What you will do: Only the lines from the top of the data through the line with "b (radius rb)" should be repeated, each exactly as written.
== Excerpted data ==
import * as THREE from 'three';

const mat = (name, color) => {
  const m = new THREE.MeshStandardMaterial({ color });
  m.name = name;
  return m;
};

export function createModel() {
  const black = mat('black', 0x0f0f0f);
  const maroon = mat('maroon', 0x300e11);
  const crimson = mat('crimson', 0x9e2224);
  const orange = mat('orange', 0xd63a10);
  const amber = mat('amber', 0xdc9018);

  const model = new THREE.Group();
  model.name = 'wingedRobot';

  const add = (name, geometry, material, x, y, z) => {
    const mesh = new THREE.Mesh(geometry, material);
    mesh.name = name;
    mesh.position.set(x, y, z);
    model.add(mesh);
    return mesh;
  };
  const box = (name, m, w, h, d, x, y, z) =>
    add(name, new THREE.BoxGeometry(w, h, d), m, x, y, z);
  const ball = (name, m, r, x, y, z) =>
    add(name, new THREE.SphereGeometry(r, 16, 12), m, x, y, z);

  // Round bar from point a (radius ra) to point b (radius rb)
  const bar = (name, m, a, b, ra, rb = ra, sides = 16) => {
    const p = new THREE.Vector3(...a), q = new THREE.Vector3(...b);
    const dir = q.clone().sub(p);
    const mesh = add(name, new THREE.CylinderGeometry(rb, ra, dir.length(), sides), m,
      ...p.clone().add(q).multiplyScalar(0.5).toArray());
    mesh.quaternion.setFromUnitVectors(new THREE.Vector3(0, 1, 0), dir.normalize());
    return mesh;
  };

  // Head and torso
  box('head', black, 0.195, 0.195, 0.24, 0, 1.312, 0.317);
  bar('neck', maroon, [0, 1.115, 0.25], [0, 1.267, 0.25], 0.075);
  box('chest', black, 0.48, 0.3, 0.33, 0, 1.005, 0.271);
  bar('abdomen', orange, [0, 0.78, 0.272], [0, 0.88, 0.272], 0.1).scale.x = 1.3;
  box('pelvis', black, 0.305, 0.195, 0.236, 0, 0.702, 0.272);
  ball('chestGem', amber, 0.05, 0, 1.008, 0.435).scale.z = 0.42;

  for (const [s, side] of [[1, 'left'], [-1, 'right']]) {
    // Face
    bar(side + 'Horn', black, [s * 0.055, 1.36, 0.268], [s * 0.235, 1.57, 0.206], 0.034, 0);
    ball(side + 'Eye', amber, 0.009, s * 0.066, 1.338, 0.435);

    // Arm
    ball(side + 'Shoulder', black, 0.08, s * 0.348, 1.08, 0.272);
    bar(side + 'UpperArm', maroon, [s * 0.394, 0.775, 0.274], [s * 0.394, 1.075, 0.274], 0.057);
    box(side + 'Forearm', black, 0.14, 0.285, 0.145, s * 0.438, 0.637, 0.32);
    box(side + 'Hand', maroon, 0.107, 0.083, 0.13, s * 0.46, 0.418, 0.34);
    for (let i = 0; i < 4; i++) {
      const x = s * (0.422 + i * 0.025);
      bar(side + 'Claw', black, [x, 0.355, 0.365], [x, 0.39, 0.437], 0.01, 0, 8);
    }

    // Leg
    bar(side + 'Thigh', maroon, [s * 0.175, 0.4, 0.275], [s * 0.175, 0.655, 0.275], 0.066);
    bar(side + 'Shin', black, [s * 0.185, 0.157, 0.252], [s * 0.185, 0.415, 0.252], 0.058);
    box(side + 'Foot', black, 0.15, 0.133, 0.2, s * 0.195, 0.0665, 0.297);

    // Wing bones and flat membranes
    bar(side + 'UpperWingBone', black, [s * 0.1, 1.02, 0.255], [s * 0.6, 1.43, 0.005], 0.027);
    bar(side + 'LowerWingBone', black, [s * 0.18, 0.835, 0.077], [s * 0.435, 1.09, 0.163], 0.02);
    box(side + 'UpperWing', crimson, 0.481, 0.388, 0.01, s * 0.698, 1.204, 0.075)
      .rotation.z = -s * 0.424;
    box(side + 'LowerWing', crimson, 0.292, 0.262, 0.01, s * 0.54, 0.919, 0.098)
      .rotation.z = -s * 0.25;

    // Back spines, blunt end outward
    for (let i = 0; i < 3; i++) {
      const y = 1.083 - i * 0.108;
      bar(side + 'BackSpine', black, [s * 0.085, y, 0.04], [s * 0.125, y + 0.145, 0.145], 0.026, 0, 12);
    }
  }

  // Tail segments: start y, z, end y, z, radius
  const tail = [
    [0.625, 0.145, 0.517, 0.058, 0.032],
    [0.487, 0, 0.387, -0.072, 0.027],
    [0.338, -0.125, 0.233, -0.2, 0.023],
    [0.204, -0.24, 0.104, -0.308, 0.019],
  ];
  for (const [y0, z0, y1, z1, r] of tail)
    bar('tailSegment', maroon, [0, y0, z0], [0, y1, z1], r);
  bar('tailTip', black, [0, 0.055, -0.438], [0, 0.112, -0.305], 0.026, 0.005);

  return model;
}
===
Response:
import * as THREE from 'three';

const mat = (name, color) => {
  const m = new THREE.MeshStandardMaterial({ color });
  m.name = name;
  return m;
};

export function createModel() {
  const black = mat('black', 0x0f0f0f);
  const maroon = mat('maroon', 0x300e11);
  const crimson = mat('crimson', 0x9e2224);
  const orange = mat('orange', 0xd63a10);
  const amber = mat('amber', 0xdc9018);

  const model = new THREE.Group();
  model.name = 'wingedRobot';

  const add = (name, geometry, material, x, y, z) => {
    const mesh = new THREE.Mesh(geometry, material);
    mesh.name = name;
    mesh.position.set(x, y, z);
    model.add(mesh);
    return mesh;
  };
  const box = (name, m, w, h, d, x, y, z) =>
    add(name, new THREE.BoxGeometry(w, h, d), m, x, y, z);
  const ball = (name, m, r, x, y, z) =>
    add(name, new THREE.SphereGeometry(r, 16, 12), m, x, y, z);

  // Round bar from point a (radius ra) to point b (radius rb)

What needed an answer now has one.